Sobeys is set back behind a vast parking lot, but along the road there is a broad ribbon of landscaping that includes several mature trees that must have survived from earlier times. In the centre of this swath of green is a little seating area, where three park benches gaze upon a mugo pine. I wonder if anyone actually sits there? (Oh dear, now I’m sounding like Labi Kousoulis.)

The problem with this section of Herring Cove Road is, of course, speeding vehicles driven by people who take full advantage of the four lanes provided. When it came time to cross the street, using the beg button didn’t feel safe. I waited until there were no cars in either direction, and ran as fast as I could.

A real discovery was the beautifully maintained Yeadon Cemetery, set back from the road between the community police office and the City Church. The Yeadon family were early settlers in the Spryfield area and particularly noteworthy for operating granite quarries.

Once the cemetery would have had a striking view towards the Arm but those pesky trees keep growing back. Appropriately, there is a generous use of granite in the cemetery, which is located next to an old quarry site.

Spryfield is named after Captain William Spry who owned all the fields in the late 18th century.

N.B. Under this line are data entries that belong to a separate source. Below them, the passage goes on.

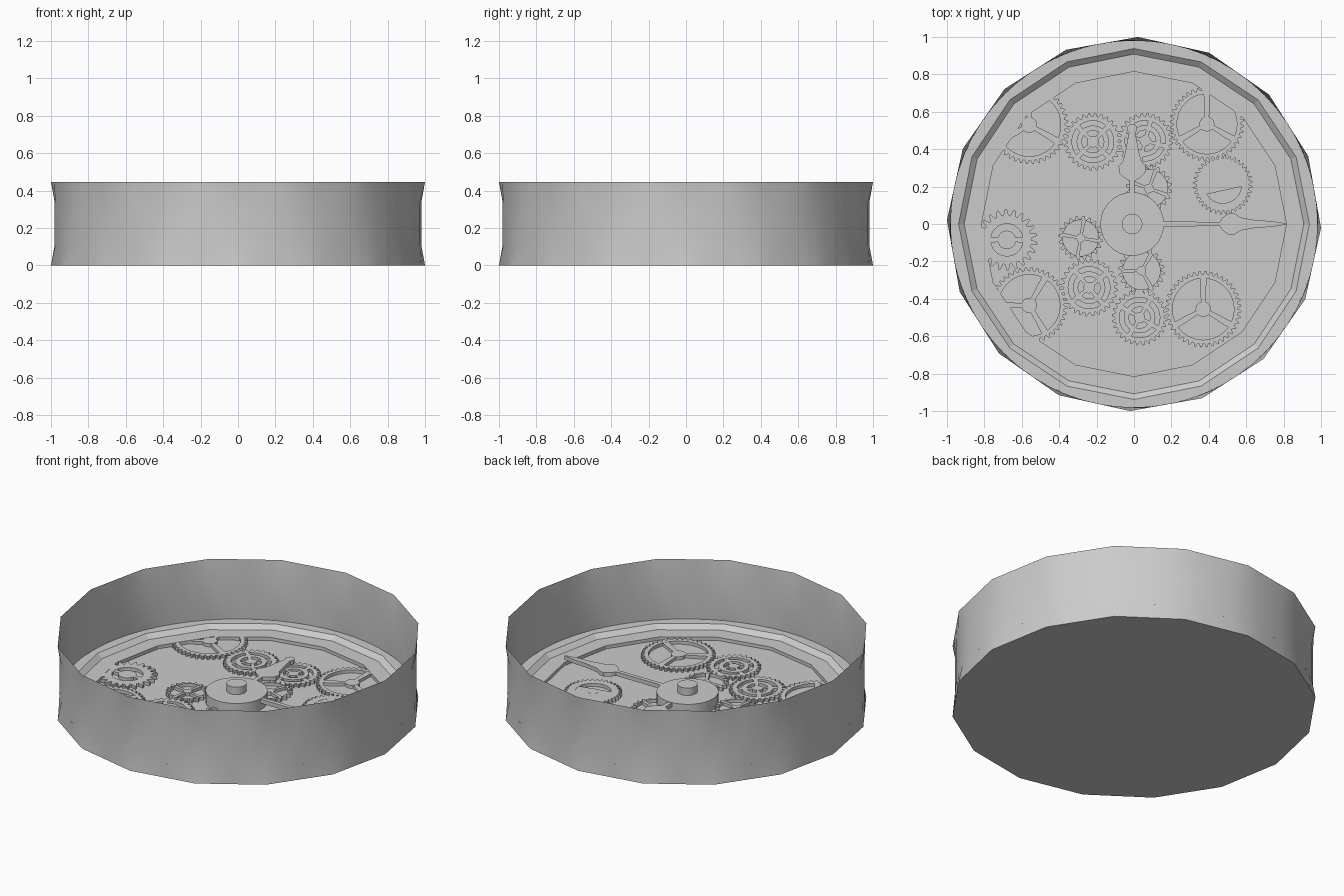
import bpy, bmesh, math
from math import pi, cos, sin, radians

if "Cube" in bpy.data.objects:
    bpy.data.objects.remove(bpy.data.objects["Cube"])

N = 64  # points per ring (4 per side of the 16-gon)

def finish(name, bm, smooth=False):
    bmesh.ops.remove_doubles(bm, verts=bm.verts, dist=1e-6)
    bmesh.ops.recalc_face_normals(bm, faces=bm.faces)
    me = bpy.data.meshes.new(name)
    bm.to_mesh(me)
    bm.free()
    ob = bpy.data.objects.new(name, me)
    bpy.context.collection.objects.link(ob)
    if smooth:
        bpy.context.view_layer.objects.active = ob
        ob.select_set(True)
        bpy.ops.object.shade_smooth_by_angle(angle=radians(30))
        ob.select_set(False)
    return ob

def loop(bm, r, z, poly, rot):
    """Ring of N points, either round or along a 16-gon of corner radius r."""
    vs = []
    for i in range(N):
        a = 2 * pi * i / N
        k = r
        if poly:
            k = r * cos(pi / 16) / cos((a % (pi / 8)) - pi / 16)
        vs.append(bm.verts.new((k * cos(a + rot), k * sin(a + rot), z)))
    return vs

def loft(name, profile, rot, cap_first=False, cap_last=False, smooth=False):
    bm = bmesh.new()
    rings = [loop(bm, r, z, p, rot) for r, z, p in profile]
    for a, b in zip(rings, rings[1:]):
        for i in range(N):
            j = (i + 1) % N
            bm.faces.new((a[i], a[j], b[j], b[i]))
    if cap_first:
        bm.faces.new(rings[0])
    if cap_last:
        bm.faces.new(rings[-1])
    return finish(name, bm, smooth)

def prism(bm, pts, z0, z1):
    lo = [bm.verts.new((x, y, z0)) for x, y in pts]
    hi = [bm.verts.new((x, y, z1)) for x, y in pts]
    bm.faces.new(lo[::-1])
    bm.faces.new(hi)
    for i in range(len(pts)):
        j = (i + 1) % len(pts)
        bm.faces.new((lo[i], lo[j], hi[j], hi[i]))

def band(bm, c, outer, inner, z0, z1):
    """Flat ring whose outer radius follows the list outer."""
    n = len(outer)
    rows = []
    for k, z in ((0, z0), (0, z1), (1, z1), (1, z0)):
        row = []
        for i in range(n):
            r = inner if k else outer[i]
            a = 2 * pi * i / n
            row.append(bm.verts.new((c[0] + r * cos(a), c[1] + r * sin(a), z)))
        rows.append(row)
    for q in range(4):
        a, b = rows[q], rows[(q + 1) % 4]
        for i in range(n):
            j = (i + 1) % n
            bm.faces.new((a[i], a[j], b[j], b[i]))

def disc(c, r, n=20):
    return [(c[0] + r * cos(2 * pi * i / n), c[1] + r * sin(2 * pi * i / n)) for i in range(n)]

Z0, Z1 = 0.035, 0.059

def gear(name, x, y, r, teeth, spokes, style, turn=90):
    bm = bmesh.new()
    c = (x, y)
    depth = 0.035 if style == "coarse" else 0.02
    outer = [r - depth, r - depth * 0.9, r, r - depth * 0.1] * teeth
    inner = r * {"wide": 0.8, "rings": 0.72, "coarse": 0.52, "solid": 0.62}[style]
    band(bm, c, outer, inner, Z0, Z1)
    if style == "rings":
        band(bm, c, [r * 0.56] * 24, r * 0.38, Z0, Z1)
    hub = r * (0.3 if style == "coarse" else 0.2)
    prism(bm, disc(c, hub), Z0, Z1)
    # tapered spokes from hub to rim
    for i in range(spokes):
        a = radians(turn) + 2 * pi * i / spokes
        w0, w1, L = r * 0.05, r * 0.09, inner + 0.005
        pts = [(0, -w0), (L, -w1), (L, w1), (0, w0)]
        prism(bm, [(x + u * cos(a) - v * sin(a), y + u * sin(a) + v * cos(a)) for u, v in pts],
              Z0, Z1 - 0.001)
    # mostly closed web leaving one small opening
    if style == "solid":
        arc = [radians(-5 + 215 * i / 20) for i in range(21)]
        L = inner + 0.005
        prism(bm, [(x + L * cos(a), y + L * sin(a)) for a in arc], Z0, Z1 - 0.001)
    return finish(name, bm)

def hand(name, half, turn, z0, z1):
    """Hand from a half outline (distance, half width), mirrored."""
    bm = bmesh.new()
    pts = [(d, -w) for d, w in half] + [(d, w) for d, w in reversed(half)]
    a = radians(turn)
    prism(bm, [(u * cos(a) - v * sin(a) - 0.01, u * sin(a) + v * cos(a)) for u, v in pts], z0, z1)
    return finish(name, bm)

# Case: 16-sided at top and bottom, round in between
loft("case_wall", [(1, 0, True), (0.98, 0.11, False), (0.98, 0.335, False), (1, 0.445, True)],
     radians(-1.2), cap_first=True, smooth=True)

# Dial plate with ledge, bevel and recessed floor
loft("dial_plate", [(0.98, 0.085, False), (0.938, 0.085, True), (0.908, 0.06, True),
                    (0.815, 0.06, True), (0.815, 0.04, True)], 0, cap_last=True)

# Gear train
gears = [
    (-0.56, 0.53, 0.21, 40, 3, "wide", 90), (-0.22, 0.44, 0.155, 28, 4, "rings", 45),
    (0.06, 0.445, 0.15, 28, 4, "rings", 75), (0.39, 0.535, 0.2, 40, 3, "wide", 90),
    (0.475, 0.21, 0.16, 36, 0, "solid", 0), (0.08, 0.19, 0.125, 20, 4, "wide", 70),
    (-0.68, -0.085, 0.165, 22, 2, "coarse", 0), (-0.285, -0.075, 0.12, 20, 4, "wide", 80),
    (0.04, -0.25, 0.125, 20, 3, "wide", 60), (-0.56, -0.435, 0.205, 40, 3, "wide", 60),
    (-0.24, -0.34, 0.155, 28, 4, "rings", 40), (0.03, -0.5, 0.15, 28, 4, "rings", 60),
    (0.37, -0.455, 0.205, 40, 3, "wide", 90),
]
for i, g in enumerate(gears):
    gear(f"gear_{i + 1}", *g)

# Central hub and pin
for name, r, z0, z1 in (("hub", 0.17, 0.04, 0.107), ("pin", 0.055, 0.1, 0.152)):
    bm = bmesh.new()
    prism(bm, disc((-0.01, 0), r, 32 if r > 0.1 else 20), z0, z1)
    finish(name, bm, True)

# Hands
hand("hour_hand", [(0.1, 0.013), (0.23, 0.013), (0.245, 0.04), (0.275, 0.07), (0.31, 0.072),
                   (0.335, 0.05), (0.37, 0.04), (0.42, 0.03), (0.49, 0.017), (0.5, 0.027),
                   (0.52, 0.025), (0.535, 0.01)], 90, 0.08, 0.104)
hand("minute_hand", [(0.1, 0.013), (0.35, 0.012), (0.47, 0.012), (0.485, 0.035), (0.52, 0.06),
                     (0.55, 0.055), (0.58, 0.035), (0.66, 0.02), (0.74, 0.016),
                     (0.82, 0.004)], 0, 0.08, 0.104)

I was reminded of this by another large, undeveloped site across the road from Sobeys. There used to be a couple of nondescript buildings here, but now it is open prairie dominated by a majestic oak tree. Undoubtedly this site is destined for development, but if Spryfield has a soul the oak tree will survive. Keep that in mind as a proof of soul indicator.

That’s another view of this tree in the header.

Saint Michael is a big stone church that adds some gravitas to the road. The mid-century modern design is aging well.

This section of Herring Cove Road is generally well served by the design of its small scale commercial buildings. The peachy tones of the Animal Hospital brightened up the dull morning, and the cats on the roof make me smile.

And dotting your “i” with a paw print is a nice touch.

Brother Khurshid’s Halal Shack provided colourful sign painting that appeals to my sensibilities. It’s a good look for the community.



  • Trying to figure out what God wants us to do has often been a challenge. But Stella Maris Parish and I can agree that she would be happy if we improved our proofreading.

  • Back in the day, some really big blocks of stone at a Yeadon family granite cutting operation.

About the author

Stephen Archibald

It’s Stephen Archibald doing the noticing. I’m a huge fan of Nova Scotia’s material culture and cultural landscapes. Twitter (@Cove17 ) made me realize I could share what attracted my attention (perfect for my very short attention) and I’m gratified when folks enjoy my content. Pleased to meet you on the internet.